The Sochi deal also contains an interesting similarity with the U.S.-Turkish agreement over Manbij, which illustrates Ankara’s diplomatic strategy: Both agreements are based on joint monitoring procedures between Turkish forces and Russian and U.S. forces, respectively. This fits in well with the axial diplomatic role—that of being a “power in the middle”—that Turkey seeks for itself.
Erdoğan won praise for convincing Putin to give up on eliminating jihadi militias in Idlib Grozny-style, and has therefore avoided a bloodbath involving civilians as well.
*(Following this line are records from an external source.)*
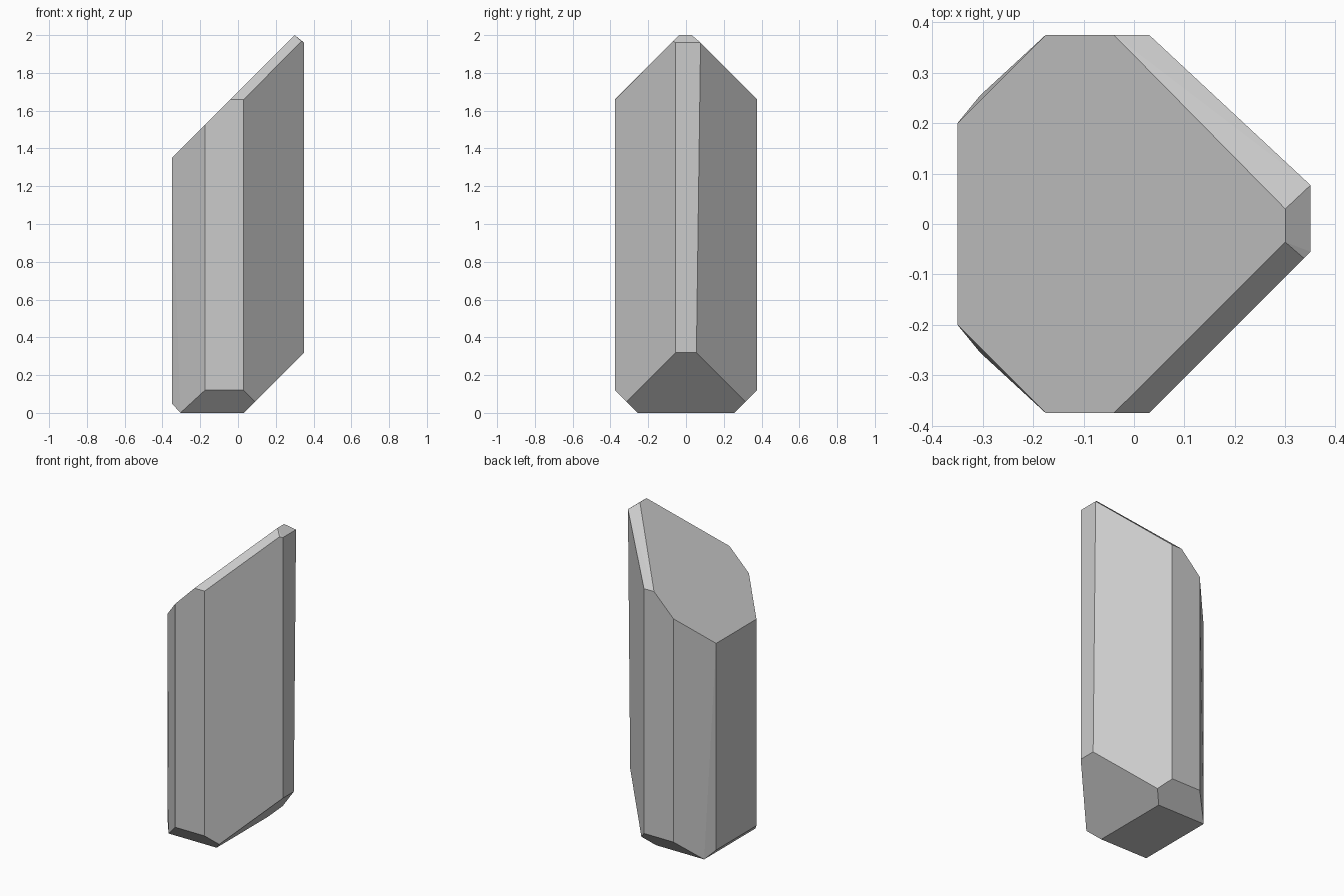
import bpy, bmesh, math

if "Cube" in bpy.data.objects:
    bpy.data.objects.remove(bpy.data.objects["Cube"])

# Corners shared by the front and back halves (mirrored in y)
mirrored = [
    (-0.305, 0.255, 0.0), (0.03, 0.255, 0.0),        # flat foot
    (-0.35, 0.20, 0.05), (-0.175, 0.375, 0.12),      # lower left edges
    (0.03, 0.375, 0.12), (0.09, 0.315, 0.06),        # lower bevel
    (0.35, 0.055, 0.32),                             # lower right edge
    (-0.35, 0.20, 1.35), (-0.175, 0.375, 1.525),     # slanted top, left
    (-0.04, 0.375, 1.66), (0.03, 0.375, 1.66),       # slanted top, middle
]
# Corners of the uneven tip
tip = [
    (0.30, 0.03, 2.0), (0.30, -0.036, 2.0), (0.35, 0.077, 1.96),
    (0.35, -0.055, 1.96), (0.337, -0.068, 1.967),
]

# Crystal body: convex hull of the corners, merged into flat facets
bm = bmesh.new()
for x, y, z in mirrored:
    for side in (-1, 1):
        bm.verts.new((x, side * y, z))
for p in tip:
    bm.verts.new(p)
bmesh.ops.convex_hull(bm, input=bm.verts[:])
loose = [v for v in bm.verts if not v.link_faces]
bmesh.ops.delete(bm, geom=loose, context='VERTS')
bmesh.ops.dissolve_limit(bm, angle_limit=math.radians(3),
                         verts=bm.verts[:], edges=bm.edges[:])
bmesh.ops.recalc_face_normals(bm, faces=bm.faces[:])

mesh = bpy.data.meshes.new("crystal")
bm.to_mesh(mesh)
bm.free()
crystal = bpy.data.objects.new("crystal", mesh)
bpy.context.collection.objects.link(crystal)
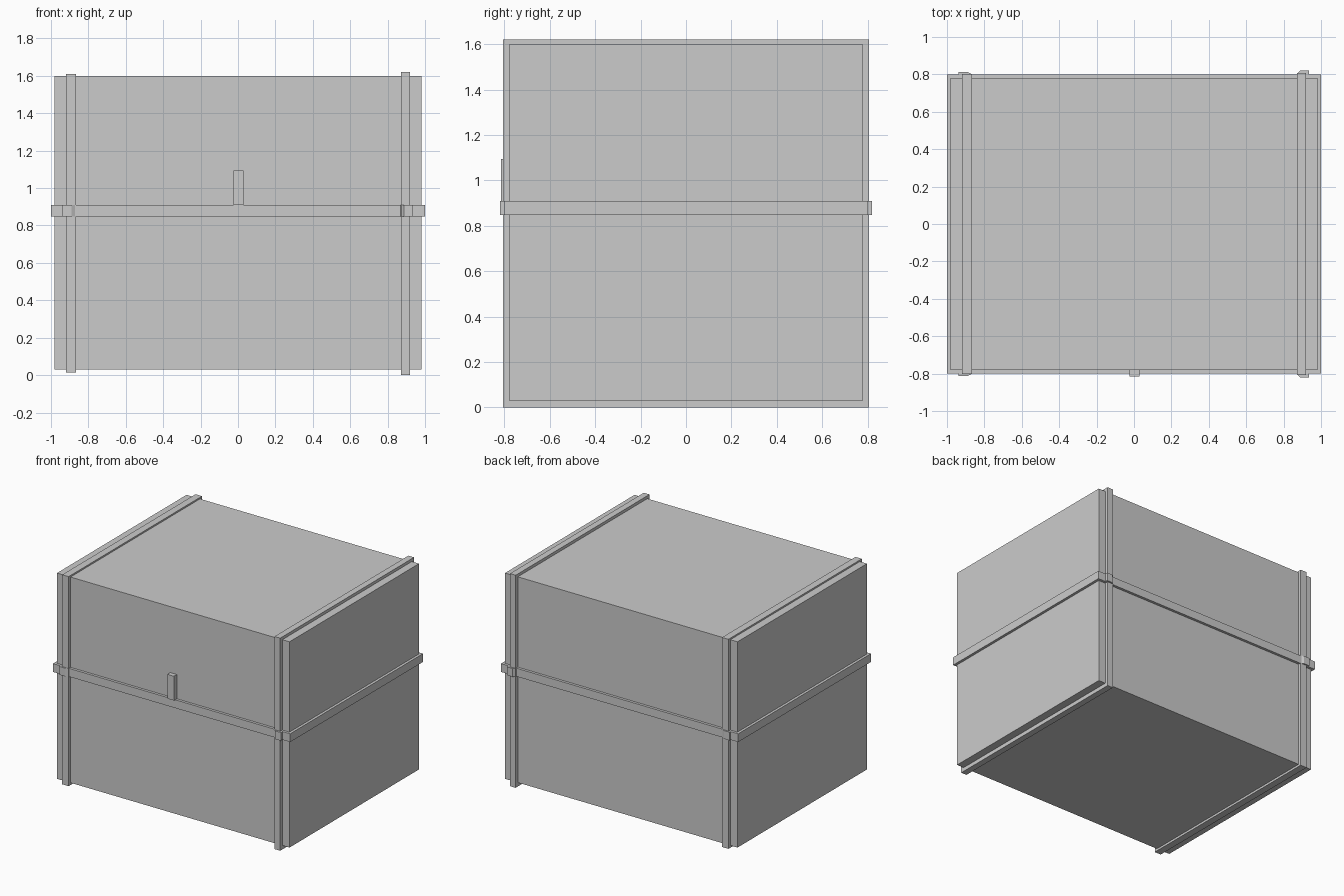
import bpy, bmesh

if "Cube" in bpy.data.objects:
    bpy.data.objects.remove(bpy.data.objects["Cube"])

BODY = (0.98, 0.78)          # half width, half depth of the crate
Z0, Z1 = 0.03, 1.598         # bottom and top of the crate


def finish(name, bm):
    bmesh.ops.recalc_face_normals(bm, faces=bm.faces)
    mesh = bpy.data.meshes.new(name)
    bm.to_mesh(mesh)
    bm.free()
    ob = bpy.data.objects.new(name, mesh)
    bpy.context.collection.objects.link(ob)
    return ob


def box(name, lo, hi):
    bm = bmesh.new()
    bmesh.ops.create_cube(bm, size=1)
    for v in bm.verts:
        v.co = [l + (c + 0.5) * (h - l) for c, l, h in zip(v.co, lo, hi)]
    return finish(name, bm)


def band(name, outer, inner, place, a, b):
    """Closed band: outer and inner loops swept from a to b along an axis."""
    bm = bmesh.new()
    loops = [[bm.verts.new(place(p, t)) for p in loop]
             for loop, t in ((outer, a), (outer, b), (inner, b), (inner, a))]
    n = len(outer)
    for k in range(4):
        l0, l1 = loops[k], loops[(k + 1) % 4]
        for i in range(n):
            j = (i + 1) % n
            bm.faces.new((l0[i], l0[j], l1[j], l1[i]))
    return finish(name, bm)


def rect(y, z0, z1):
    return [(-y, z0), (y, z0), (y, z1), (-y, z1)]


# Main crate
box("crate_body", (-BODY[0], -BODY[1], Z0), (BODY[0], BODY[1], Z1))

# Two upright straps wrapped front, top, back and bottom
for name, x0, x1, y, z0, z1 in (
        ("left_strap", -0.92, -0.866, 0.803, 0.013, 1.61),
        ("right_strap", 0.872, 0.92, 0.806, 0.0, 1.62)):
    band(name, rect(y, z0, z1), rect(BODY[1], Z0, Z1),
         lambda p, t: (t, p[0], p[1]), x0, x1)

# Horizontal belt that rises over each strap
front = [(-1.0, -0.80), (-0.937, -0.80), (-0.937, -0.813), (-0.89, -0.813),
         (-0.866, -0.80), (0.87, -0.80), (0.887, -0.82), (0.935, -0.82),
         (0.935, -0.80), (1.0, -0.80)]
outer = front + [(x, -y) for x, y in reversed(front)]
inner = [(max(-BODY[0], min(BODY[0], x)), BODY[1] if y > 0 else -BODY[1])
         for x, y in outer]
band("belt", outer, inner, lambda p, t: (p[0], p[1], t), 0.847, 0.91)

# Small upright clasp on the front
box("clasp", (-0.025, -0.815, 0.91), (0.03, -0.78, 1.095))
His achievement in Sochi allowed him to speak with enhanced visibility at the United Nations General Assembly on September 25, and to pen an article in Foreign Policy dated September 26 in which he wrote, “Although Turkey is no military or economic superpower, it has emerged as a global leader by becoming part of the solution in Iraq, Syria, and elsewhere.”
So far, so good. However, the next phases are infinitely complex. In operational terms, the Sochi deal means Turkey has quite simply undertaken to disarm militias, including the Al-Qa‘eda-linked Hay’at Tahrir al-Sham, which has already stated its objections to laying down its weapons. This prompted Erdoğan’s spokesman, Ibrahim Kalın, to signal on September 21 that Turkey might use “other means” if “persuasion” and “pacification” did not work. In the Idlib context, that can only mean military force. As the remaining contingent of jihadis in Idlib is known for its military aptitude and resolve to fight to the last man, it means that Turkey now has a difficult task ahead.
Assuming that the militias can be disarmed peacefully, a second critical issue will be what to do with them. It seems highly improbable that many will join the ranks of the official opposition. In addition, foreign fighters—particularly Chechens and Uyghurs, possibly some Turks as well—are well aware that they are not welcome back home. One peaceful option is to send them east of the Euphrates River with the consent of the Assad regime, which would allow for the safe passage of convoys from Idlib to, say, the easternmost fringes of Syria.
If safe passage were to be granted (an option until now rejected by Russian Foreign Minister Sergei Lavrov), Russia and Turkey would be in a position to send anti-Assad jihadis to a region where the Kurdish-dominated Syrian Democratic Forces are operating on behalf and with the support of the U.S.-led coalition fighting the Islamic State group. This may end up reinforcing Islamic State forces, while making the U.S. presence on Syrian soil more complicated to manage, as both Washington and the Syrian Kurds will have to decide on the position they will take. Clearly, Russia and Turkey are still aligned against the U.S.-led coalition in northeast Syria.
It would be futile to look for a diplomatic or military rationale in the Sochi deal. Beyond the immediate benefit for Turkey to appear as a peace-broker, the jihadis, Moscow, and the Assad regime still have several options open to them. But one should not lose sight of the larger picture. Russia, Iran, and the Syrian regime have a simple objective, namely to allow Syrian regular forces to regain control of all the country’s governorates and borders. In turn, this implies the elimination of jihadi groups, the withdrawal of the Turkish military from the country’s northeast, and the withdrawal of U.S. and allied forces. The latter two objectives can only be achieved through a United Nations-led settlement.
In the shadow of the Sochi deal lies Israel’s battle against Iranian and pro-Iranian forces. On September 17, Israeli aircraft destroyed a workshop in Latakia Governorate, allegedly manufacturing weapons for Iranian forces and Hezbollah, prompting Syrian forces to launch antiaircraft missiles that accidentally brought down a Russian spy plane. Putin described the episode as a “chain of tragic circumstances.” The incident illustrated the immense complexities of the Syrian war. Ultimately, the road to the end of the conflict in Syria will be fraught with human suffering, uncertainties, mishaps, and reversals of alliances.